Kenji Yoshino, author of the bestseller Covering, spoke at an all-school lecture September 28, providing a stark look at how societal expectations keep people from achieving success and force just about everyone to hide parts of themselves—to “cover.”
Yoshino, a professor at New York University Law School, defined covering as “a strategy through which an individual downplays a known stigmatized identity to blend into the mainstream.”
He explained that covering is all around and gave examples including former British Prime Minister Margaret Thatcher, who receiving training to reduce the shrillness of her voice; CBS’ Julie Chen, who had eyelid surgery to reduce her Asian appearance; and even Groton alumnus Franklin Delano Roosevelt, who as president frequently hid his disability. Yoshino distinguished between passing and covering: President Roosevelt was not passing for non-handicapped because his disability was known; FDR was covering because he felt the need to put it out of view.

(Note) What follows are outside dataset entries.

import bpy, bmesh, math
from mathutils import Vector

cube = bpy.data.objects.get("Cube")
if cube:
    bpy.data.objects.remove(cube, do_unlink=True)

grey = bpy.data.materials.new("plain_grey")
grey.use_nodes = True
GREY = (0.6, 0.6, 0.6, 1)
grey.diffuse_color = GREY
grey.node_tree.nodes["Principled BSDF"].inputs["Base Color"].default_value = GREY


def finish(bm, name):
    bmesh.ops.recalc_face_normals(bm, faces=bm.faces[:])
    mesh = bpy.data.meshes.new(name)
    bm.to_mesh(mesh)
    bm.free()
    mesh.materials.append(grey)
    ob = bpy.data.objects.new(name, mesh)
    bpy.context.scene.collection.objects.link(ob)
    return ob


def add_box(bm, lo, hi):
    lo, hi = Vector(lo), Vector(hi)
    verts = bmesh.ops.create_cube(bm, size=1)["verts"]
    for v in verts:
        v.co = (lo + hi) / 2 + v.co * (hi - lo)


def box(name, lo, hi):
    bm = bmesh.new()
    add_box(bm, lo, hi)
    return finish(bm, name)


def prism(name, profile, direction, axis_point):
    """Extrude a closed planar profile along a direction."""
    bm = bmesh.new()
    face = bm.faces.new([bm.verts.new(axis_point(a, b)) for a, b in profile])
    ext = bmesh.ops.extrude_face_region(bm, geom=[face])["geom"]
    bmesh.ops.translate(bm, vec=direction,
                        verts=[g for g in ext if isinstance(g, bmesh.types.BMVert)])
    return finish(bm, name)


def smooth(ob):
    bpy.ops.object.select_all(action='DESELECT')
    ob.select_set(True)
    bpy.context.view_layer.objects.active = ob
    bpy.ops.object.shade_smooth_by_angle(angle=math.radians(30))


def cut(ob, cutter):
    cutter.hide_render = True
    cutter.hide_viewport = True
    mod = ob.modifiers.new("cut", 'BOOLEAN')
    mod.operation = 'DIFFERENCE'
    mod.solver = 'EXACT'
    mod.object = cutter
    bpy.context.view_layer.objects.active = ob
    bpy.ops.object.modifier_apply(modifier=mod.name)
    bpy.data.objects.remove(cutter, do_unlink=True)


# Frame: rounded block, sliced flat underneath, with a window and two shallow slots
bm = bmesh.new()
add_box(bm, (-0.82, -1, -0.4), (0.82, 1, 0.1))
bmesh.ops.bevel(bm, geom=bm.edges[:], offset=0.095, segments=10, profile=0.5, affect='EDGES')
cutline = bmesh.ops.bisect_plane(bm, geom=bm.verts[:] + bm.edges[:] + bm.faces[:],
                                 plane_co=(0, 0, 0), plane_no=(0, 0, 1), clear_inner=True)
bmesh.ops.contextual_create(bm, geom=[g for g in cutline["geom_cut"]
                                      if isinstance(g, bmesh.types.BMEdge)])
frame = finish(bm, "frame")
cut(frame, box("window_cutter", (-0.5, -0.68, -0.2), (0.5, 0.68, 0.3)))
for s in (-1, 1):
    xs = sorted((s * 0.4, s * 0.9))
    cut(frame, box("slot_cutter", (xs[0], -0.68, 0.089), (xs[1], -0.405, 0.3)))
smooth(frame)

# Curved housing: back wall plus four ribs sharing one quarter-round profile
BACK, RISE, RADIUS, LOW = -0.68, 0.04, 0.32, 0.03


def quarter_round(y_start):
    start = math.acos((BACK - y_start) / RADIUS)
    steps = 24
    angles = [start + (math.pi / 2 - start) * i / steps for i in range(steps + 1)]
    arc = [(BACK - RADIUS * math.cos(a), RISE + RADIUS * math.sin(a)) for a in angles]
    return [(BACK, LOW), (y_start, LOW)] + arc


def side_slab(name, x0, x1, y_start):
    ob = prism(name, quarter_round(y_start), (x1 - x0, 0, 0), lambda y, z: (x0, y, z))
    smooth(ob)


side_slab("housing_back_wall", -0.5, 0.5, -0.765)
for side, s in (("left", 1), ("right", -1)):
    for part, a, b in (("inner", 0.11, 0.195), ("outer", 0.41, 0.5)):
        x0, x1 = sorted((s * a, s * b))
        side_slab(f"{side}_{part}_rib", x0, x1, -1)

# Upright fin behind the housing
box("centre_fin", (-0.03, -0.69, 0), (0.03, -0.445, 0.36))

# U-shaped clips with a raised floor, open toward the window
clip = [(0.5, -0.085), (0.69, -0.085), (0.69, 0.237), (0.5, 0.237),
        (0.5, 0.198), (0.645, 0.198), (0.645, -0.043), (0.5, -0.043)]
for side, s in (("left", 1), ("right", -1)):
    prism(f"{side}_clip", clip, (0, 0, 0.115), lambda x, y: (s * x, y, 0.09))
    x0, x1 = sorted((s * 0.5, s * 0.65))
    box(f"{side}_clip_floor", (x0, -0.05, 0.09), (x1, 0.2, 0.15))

The speaker noted one politician who refused to cover: Barack Obama, who years ago ignored advisors who urged him to use Barry instead of Barack or otherwise change his name. Yoshino himself told of an employer who accepted his sexual orientation yet advised him not to write about gay rights issues. He was not passing, but he was being told to cover.